How do we move forward?
To move forward intermediaries need to find ways of increasing their profit margin by establishing more robust operating models which lower the costs while increasing gross written premium and reducing claims costs.. Within the MGAA webinar “Navigating the 2021 hard market challenges for intermediaries serving micro SMEs” the panel will discuss how intermediaries can survive and thrive in these turbulent times and pose a variety of possible solutions including;
- Embracing technology in administration – it is clear that technology has been the lynchpin keeping intermediaries working remotely. If technologies such as automation, AI and ML are embedded in business administration, it can help to reduce customer acquisition costs and manual processing time.
- Using technology and data in customer acquisition – Customers want insurance information, products and quotes as quickly as possible and the internet is their main source. Embracing technology at quote-and-buy, underwriting, distribution and claims will ensure you can remain competitive and can help you acquire new customers cheaply, if used correctly.
- Sourcing alternative capacity or funding solutions – Looking for alternative capacity solutions will help you to continue offering essential products.
- Adapt to changing customer requirements – Remaining agile and offering the products growing in importance, such as Cyber Insurance in the face of growing cyber attacks, or legal expenses as restrictions continue to change, can help to mitigate some of the challenges.
If you are interested in finding out more about the hard market challenges facing intermediaries serving micro SMEs and how to mitigate them, or how to access this growing market segment and build a robust operating model that is resistant to turbulent times, sign up to the webinar featuring Janthana Kaenprakhamroy (CEO of Tapoly), Brett Sainty (CEO of BLW Insurance Brokers) and Ryan Birbeck (Head of London Market Trading at AXA) on Wednesday 14th April here.
About the Author
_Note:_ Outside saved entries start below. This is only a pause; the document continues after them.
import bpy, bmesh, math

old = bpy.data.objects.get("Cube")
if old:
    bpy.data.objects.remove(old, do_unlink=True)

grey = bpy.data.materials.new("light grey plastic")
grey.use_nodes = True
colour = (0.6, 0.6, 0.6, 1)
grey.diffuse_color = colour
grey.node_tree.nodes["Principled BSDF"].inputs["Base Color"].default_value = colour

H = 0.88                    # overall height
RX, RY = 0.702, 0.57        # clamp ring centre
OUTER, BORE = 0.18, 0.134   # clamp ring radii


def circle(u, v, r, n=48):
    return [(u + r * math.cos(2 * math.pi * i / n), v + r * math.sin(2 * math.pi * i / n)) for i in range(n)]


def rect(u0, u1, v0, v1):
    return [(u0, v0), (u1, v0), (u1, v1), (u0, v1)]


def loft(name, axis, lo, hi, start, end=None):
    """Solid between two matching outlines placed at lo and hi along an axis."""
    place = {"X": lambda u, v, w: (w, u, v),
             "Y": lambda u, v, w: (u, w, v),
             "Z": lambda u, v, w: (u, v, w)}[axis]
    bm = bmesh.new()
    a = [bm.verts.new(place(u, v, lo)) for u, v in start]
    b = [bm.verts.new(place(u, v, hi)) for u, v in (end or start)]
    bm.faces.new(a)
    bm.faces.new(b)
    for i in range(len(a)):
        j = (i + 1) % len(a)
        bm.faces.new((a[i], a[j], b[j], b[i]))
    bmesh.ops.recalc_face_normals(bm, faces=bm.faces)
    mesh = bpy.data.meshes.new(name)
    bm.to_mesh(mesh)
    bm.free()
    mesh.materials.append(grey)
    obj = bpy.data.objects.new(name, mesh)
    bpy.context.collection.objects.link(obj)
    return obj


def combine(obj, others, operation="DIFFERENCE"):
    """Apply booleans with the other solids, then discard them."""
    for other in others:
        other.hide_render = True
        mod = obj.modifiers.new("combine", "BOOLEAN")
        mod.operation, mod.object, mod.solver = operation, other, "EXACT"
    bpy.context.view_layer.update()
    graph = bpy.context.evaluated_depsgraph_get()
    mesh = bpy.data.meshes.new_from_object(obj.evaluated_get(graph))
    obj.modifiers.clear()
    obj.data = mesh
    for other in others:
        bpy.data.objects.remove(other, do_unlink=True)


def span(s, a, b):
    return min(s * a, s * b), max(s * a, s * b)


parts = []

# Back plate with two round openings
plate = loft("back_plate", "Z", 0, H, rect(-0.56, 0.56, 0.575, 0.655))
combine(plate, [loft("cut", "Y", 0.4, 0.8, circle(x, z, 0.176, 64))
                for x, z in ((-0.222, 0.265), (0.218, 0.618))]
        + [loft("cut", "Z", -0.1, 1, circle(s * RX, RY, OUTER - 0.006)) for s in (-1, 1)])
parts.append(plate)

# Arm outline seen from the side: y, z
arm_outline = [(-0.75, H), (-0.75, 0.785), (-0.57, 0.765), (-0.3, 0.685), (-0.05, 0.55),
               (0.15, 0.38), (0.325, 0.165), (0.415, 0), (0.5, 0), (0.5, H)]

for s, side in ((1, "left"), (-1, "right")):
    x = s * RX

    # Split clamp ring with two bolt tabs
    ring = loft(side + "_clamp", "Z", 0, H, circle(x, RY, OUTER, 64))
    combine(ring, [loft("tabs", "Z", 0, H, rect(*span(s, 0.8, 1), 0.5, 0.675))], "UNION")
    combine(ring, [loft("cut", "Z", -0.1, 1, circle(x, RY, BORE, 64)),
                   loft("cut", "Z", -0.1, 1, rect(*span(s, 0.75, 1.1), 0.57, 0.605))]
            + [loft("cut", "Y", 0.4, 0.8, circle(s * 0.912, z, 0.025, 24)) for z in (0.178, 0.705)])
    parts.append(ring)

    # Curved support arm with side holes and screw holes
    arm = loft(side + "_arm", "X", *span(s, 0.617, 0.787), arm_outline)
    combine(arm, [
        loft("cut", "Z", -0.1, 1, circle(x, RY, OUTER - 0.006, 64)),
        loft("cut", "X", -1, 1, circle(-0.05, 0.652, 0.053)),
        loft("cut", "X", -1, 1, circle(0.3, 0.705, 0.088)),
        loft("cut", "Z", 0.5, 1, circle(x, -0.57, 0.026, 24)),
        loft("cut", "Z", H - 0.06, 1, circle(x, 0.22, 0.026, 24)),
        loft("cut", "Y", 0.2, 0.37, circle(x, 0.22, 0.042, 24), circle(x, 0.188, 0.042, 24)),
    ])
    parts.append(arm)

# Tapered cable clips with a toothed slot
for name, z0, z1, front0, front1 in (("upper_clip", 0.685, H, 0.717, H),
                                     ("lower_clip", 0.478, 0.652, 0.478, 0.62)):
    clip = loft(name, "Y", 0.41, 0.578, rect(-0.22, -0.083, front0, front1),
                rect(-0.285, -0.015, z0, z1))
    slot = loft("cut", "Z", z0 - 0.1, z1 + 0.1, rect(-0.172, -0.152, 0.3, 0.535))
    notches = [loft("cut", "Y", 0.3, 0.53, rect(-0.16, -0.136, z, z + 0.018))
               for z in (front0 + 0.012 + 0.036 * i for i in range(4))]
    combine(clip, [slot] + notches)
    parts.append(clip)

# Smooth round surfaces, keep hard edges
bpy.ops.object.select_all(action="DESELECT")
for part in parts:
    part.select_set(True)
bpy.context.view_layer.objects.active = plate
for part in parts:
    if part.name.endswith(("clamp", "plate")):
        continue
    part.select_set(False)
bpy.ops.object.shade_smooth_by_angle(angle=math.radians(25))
Janthana Kaenprakhamroy is the CEO and Founder of comprehensive insurtech Tapoly, winner of Insurance Provider of the Year at the British Small Business Awards 2018. Tapoly is an award-winning digital managing general agent (MGA) for SMEs and freelancers providing underwriting and distribution. Tapoly also builds end to end white labelled SAAS (software as a service) solutions connecting insurers with their distribution partners. Janthana was listed by Forbes as number 6 of the Top 100 Women Founders to watch and is among the Top Ten Insurtech Female Influencers according to The Insurance Institute. Janthana is a chartered accountant and former internal audit director at top-tier investment banks. More information is available at https://www.tapoly.com/